“Tilikum had, and will continue to have, a special place in the hearts of the SeaWorld family, as well as the millions of people all over the world that he inspired,” SeaWorld President & CEO Joel Manby said in a statement. “My heart goes out to our team who cared for him like family.”
The world learned Tilikum's name in February 2010 when SeaWorld trainer Dawn Brancheau was grabbed by her ponytail, dragged into a pool and tossed around by the orca.
An autopsy revealed that Brancheau was drowned and suffered multiple traumatic injuries.
In a statement on their website, SeaWorld said: “Tilikum’s life will always be inextricably connected with the loss of our dear friend and colleague, Dawn Brancheau. While we all experienced profound sadness about that loss, we continued to offer Tilikum the best care possible, each and every day, from the country’s leading experts in marine mammals.”
The orca was born off the coast of Iceland and moved to Sealand of the Pacific after being captured.

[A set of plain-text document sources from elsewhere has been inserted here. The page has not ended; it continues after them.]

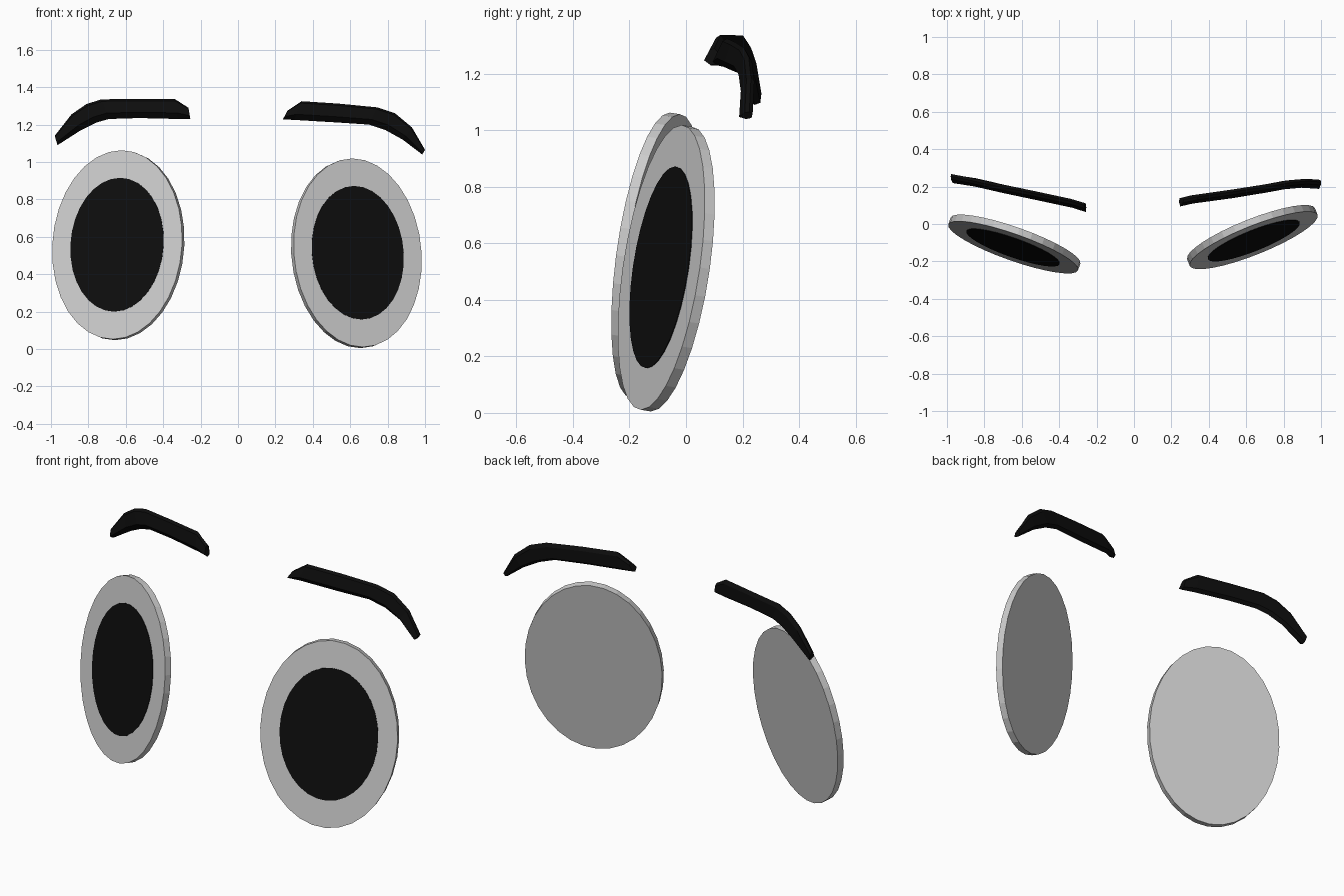
import bpy, bmesh
from math import radians
from mathutils import Vector, Euler

if "Cube" in bpy.data.objects:
    bpy.data.objects.remove(bpy.data.objects["Cube"])

black = bpy.data.materials.new("black")
black.diffuse_color = (0.004, 0.004, 0.004, 1)
black.use_nodes = True
black.node_tree.nodes["Principled BSDF"].inputs["Base Color"].default_value = black.diffuse_color


def finish(bm, name, mat=None):
    bmesh.ops.recalc_face_normals(bm, faces=bm.faces)
    me = bpy.data.meshes.new(name)
    bm.to_mesh(me)
    bm.free()
    ob = bpy.data.objects.new(name, me)
    bpy.context.collection.objects.link(ob)
    if mat:
        me.materials.append(mat)
    return ob


def disc(name, centre, rot, a, b, thick, mat=None):
    """Flat elliptical disc facing -y, then tilted by rot."""
    bm = bmesh.new()
    bmesh.ops.create_cone(bm, cap_ends=True, segments=32,
                          radius1=1, radius2=1, depth=1)
    for v in bm.verts:
        v.co = Vector((v.co.x * a, v.co.z * thick, v.co.y * b))
    ob = finish(bm, name, mat)
    ob.location = centre
    ob.rotation_euler = rot


def eye(side, centre, tilt, yaw):
    rot = Euler((radians(-tilt), 0, radians(yaw)))
    centre = Vector(centre)
    disc(side + "_eye_white", centre, rot, 0.368, 0.51, 0.038)
    # pupil sits just proud of the front face
    offset = Vector((0, -0.019, 0))
    offset.rotate(rot)
    disc(side + "_pupil", centre + offset, rot, 0.264, 0.361, 0.006, black)


def eyebrow(name, stations):
    """Loft a bevelled, back-leaning section along (top x, top z, bottom x, bottom z, y)."""
    section = [(0.0, 0.0), (-0.024, 0.3), (-0.004, 0.9),
               (0.012, 1.0), (0.024, 0.8), (0.02, 0.15)]
    bm = bmesh.new()
    rings = []
    for tx, tz, bx, bz, y in stations:
        rings.append([bm.verts.new((bx + (tx - bx) * t, y + dy, bz + (tz - bz) * t))
                      for dy, t in section])
    n = len(section)
    for r, s in zip(rings, rings[1:]):
        for i in range(n):
            j = (i + 1) % n
            bm.faces.new((r[i], r[j], s[j], s[i]))
    bm.faces.new(rings[0])
    bm.faces.new(rings[-1])
    finish(bm, name, black)


# Eyes
eye("left", (-0.64, -0.107, 0.555), 8, -19.5)
eye("right", (0.633, -0.07, 0.512), 8.7, 21.8)

# Eyebrows, from the inner end outwards
eyebrow("left_eyebrow", [
    (-0.265, 1.29, -0.255, 1.23, 0.088),
    (-0.34, 1.338, -0.32, 1.23, 0.11),
    (-0.55, 1.337, -0.53, 1.235, 0.155),
    (-0.73, 1.335, -0.69, 1.23, 0.19),
    (-0.81, 1.31, -0.76, 1.21, 0.207),
    (-0.89, 1.255, -0.84, 1.17, 0.225),
    (-0.98, 1.14, -0.965, 1.09, 0.243),
])
eyebrow("right_eyebrow", [
    (0.265, 1.275, 0.24, 1.228, 0.118),
    (0.34, 1.325, 0.30, 1.225, 0.133),
    (0.54, 1.312, 0.52, 1.212, 0.162),
    (0.745, 1.292, 0.70, 1.2, 0.193),
    (0.84, 1.26, 0.79, 1.17, 0.21),
    (0.93, 1.185, 0.88, 1.12, 0.218),
    (1.0, 1.065, 0.985, 1.04, 0.212),
])
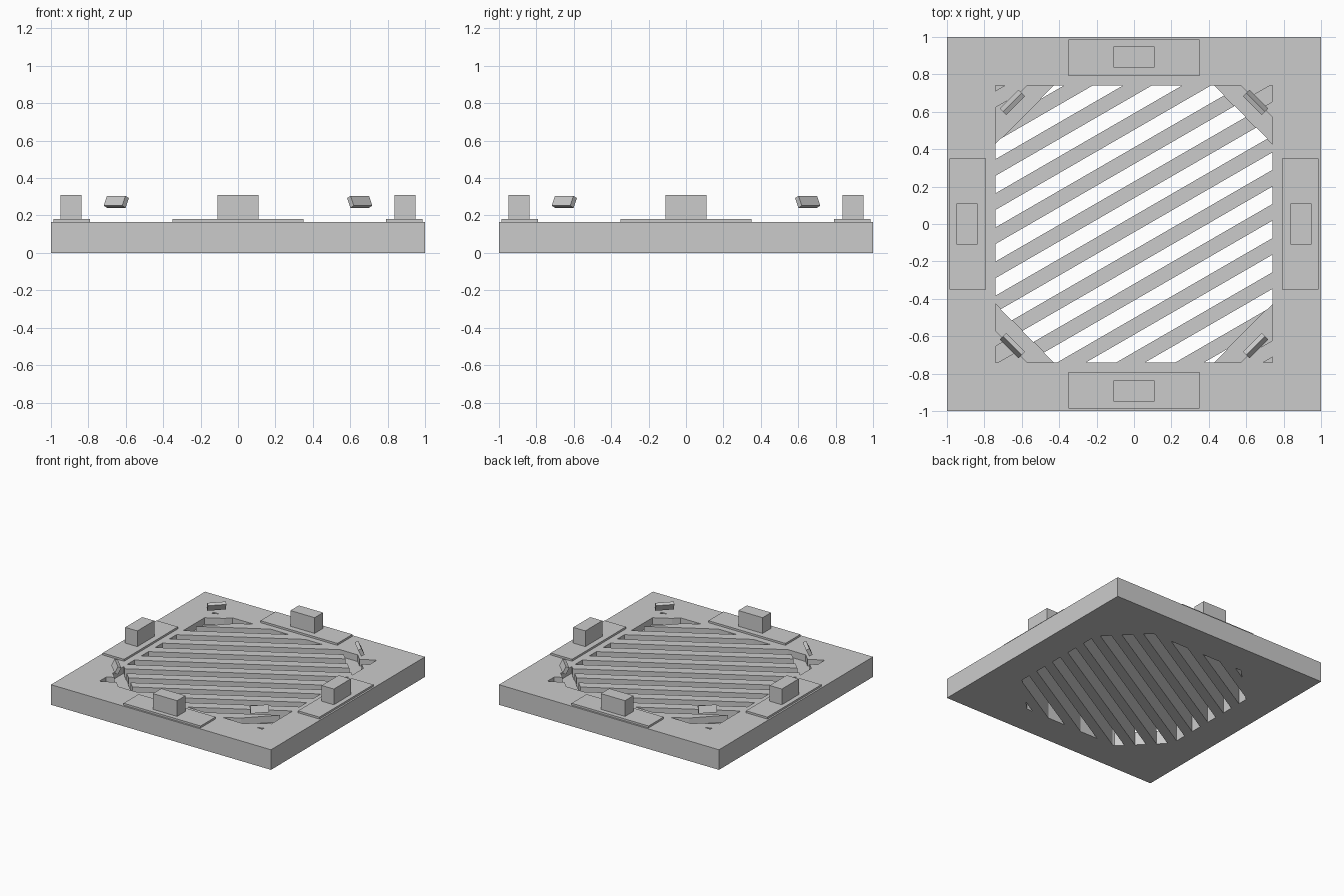
import bpy, bmesh, math
from mathutils import Vector, Matrix

if "Cube" in bpy.data.objects:
    bpy.data.objects.remove(bpy.data.objects["Cube"], do_unlink=True)

grey = bpy.data.materials.new("plain_grey")
grey.use_nodes = True
GREY = (0.6, 0.6, 0.6, 1)
grey.diffuse_color = GREY
grey.node_tree.nodes["Principled BSDF"].inputs["Base Color"].default_value = GREY

TOP = 0.165      # plate thickness
HALF = 0.74      # half width of the grille opening
INNER = 1.17     # x + y of the corner pocket's inner edge
OUTER = 1.31     # x + y of the corner pocket's outer edge
FLOOR = 0.11     # corner pocket floor height


def add_object(name, bm):
    mesh = bpy.data.meshes.new(name)
    bmesh.ops.recalc_face_normals(bm, faces=bm.faces)
    bm.to_mesh(mesh)
    bm.free()
    mesh.materials.append(grey)
    obj = bpy.data.objects.new(name, mesh)
    bpy.context.scene.collection.objects.link(obj)
    return obj


def box(name, size, matrix):
    bm = bmesh.new()
    bmesh.ops.create_cube(bm, size=1, matrix=matrix @ Matrix.Diagonal((*size, 1)))
    return add_object(name, bm)


def clip(poly, normal, limit):
    """Keep the part of a flat polygon where normal . p <= limit."""
    out = []
    for a, b in zip(poly, poly[1:] + poly[:1]):
        da, db = normal.dot(a) - limit, normal.dot(b) - limit
        if da <= 0:
            out.append(a)
        if da * db < 0:
            out.append(a.lerp(b, da / (da - db)))
    return out


def prisms(name, polys, bottom, top):
    bm = bmesh.new()
    for poly in polys:
        if len(poly) < 3:
            continue
        face = bm.faces.new([bm.verts.new((p.x, p.y, bottom)) for p in poly])
        new = bmesh.ops.extrude_face_region(bm, geom=[face])["geom"]
        verts = [v for v in new if isinstance(v, bmesh.types.BMVert)]
        bmesh.ops.translate(bm, verts=verts, vec=(0, 0, top - bottom))
    return add_object(name, bm)


# Outlines of the slanted slots, the corner pockets and the corner slot ends
axes = [Vector(v) for v in ((1, 0), (-1, 0), (0, 1), (0, -1))]
corners = [Vector((x, y)) for x in (-1, 1) for y in (-1, 1)]
along = Vector((math.cos(math.radians(30)), math.sin(math.radians(30))))
across = Vector((-along.y, along.x))
square = [Vector(p) * HALF for p in ((-1, -1), (1, -1), (1, 1), (-1, 1))]

slots, slot_ends = [], []
for i in range(-7, 7):
    centre = across * (i + 0.5) * 0.158
    strip = [centre + along * u * 2 + across * v * 0.0405
             for u, v in ((-1, -1), (1, -1), (1, 1), (-1, 1))]
    for axis in axes:
        strip = clip(strip, axis, HALF)
    slot_ends += [clip(strip, -c, -(OUTER - 0.01)) for c in corners]
    for c in corners:
        strip = clip(strip, c, INNER)
    slots.append(strip)
pockets = [clip(clip(square, c, OUTER), -c, -(INNER - 0.004)) for c in corners]

# Base plate with the grille cut into it
plate = box("base_plate", (2, 2, TOP), Matrix.Translation((0, 0, TOP / 2)))
cutters = [prisms("slot_cutter", slots, -0.1, 0.3),
           prisms("pocket_cutter", pockets, FLOOR, 0.3),
           prisms("slot_end_cutter", slot_ends, FLOOR, 0.3)]
bpy.context.view_layer.objects.active = plate
for cutter in cutters:
    cutter.hide_render = True
    mod = plate.modifiers.new(cutter.name, "BOOLEAN")
    mod.operation = "DIFFERENCE"
    mod.solver = "EXACT"
    mod.object = cutter
    bpy.ops.object.modifier_apply(modifier=mod.name)
for cutter in cutters:
    bpy.data.objects.remove(cutter, do_unlink=True)

# Pad and block in the middle of each side
for i, side in enumerate(("front", "left", "back", "right")):
    turn = Matrix.Rotation(i * math.pi / 2, 4, "Z")
    box(side + "_pad", (0.70, 0.195, 0.016),
        turn @ Matrix.Translation((0, -0.888, TOP + 0.008)))
    box(side + "_block", (0.22, 0.11, 0.13),
        turn @ Matrix.Translation((0, -0.893, 0.245)))

# Small tabs above the corners, leaning inward
for i, place in enumerate(("front_left", "back_left", "back_right", "front_right")):
    turn = Matrix.Rotation((i + 0.5) * math.pi / 2, 4, "Z")
    lean = Matrix.Rotation(math.radians(-25), 4, "X")
    box(place + "_tab", (0.14, 0.028, 0.058),
        turn @ Matrix.Translation((0, -0.92, 0.273)) @ lean)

While at the Canadian aquarium in British Columbia, he and two other female orcas were responsible for the 1992 death of a trainer who slipped and fell into their pool and was submerged by the giants of the water.
Following that incident, Tilikum was moved to SeaWorld in Orlando, Florida, where it lived for the rest of its days.
The orca was also linked to the 1999 death of a man who apparently snuck into SeaWorld, and either fell, jumped or was pulled into Tilikum's tank.
According to National Geographic, the average lifespan of an orca in the wild is anywhere between 50 to 80 years. Studies conducted by The Marine Mammal Inventory Report, a database run by the National Oceanic and Atmospheric Administration catalogues all the marine mammals held in the country, indicate that females live longer than males in both the wild and captivity.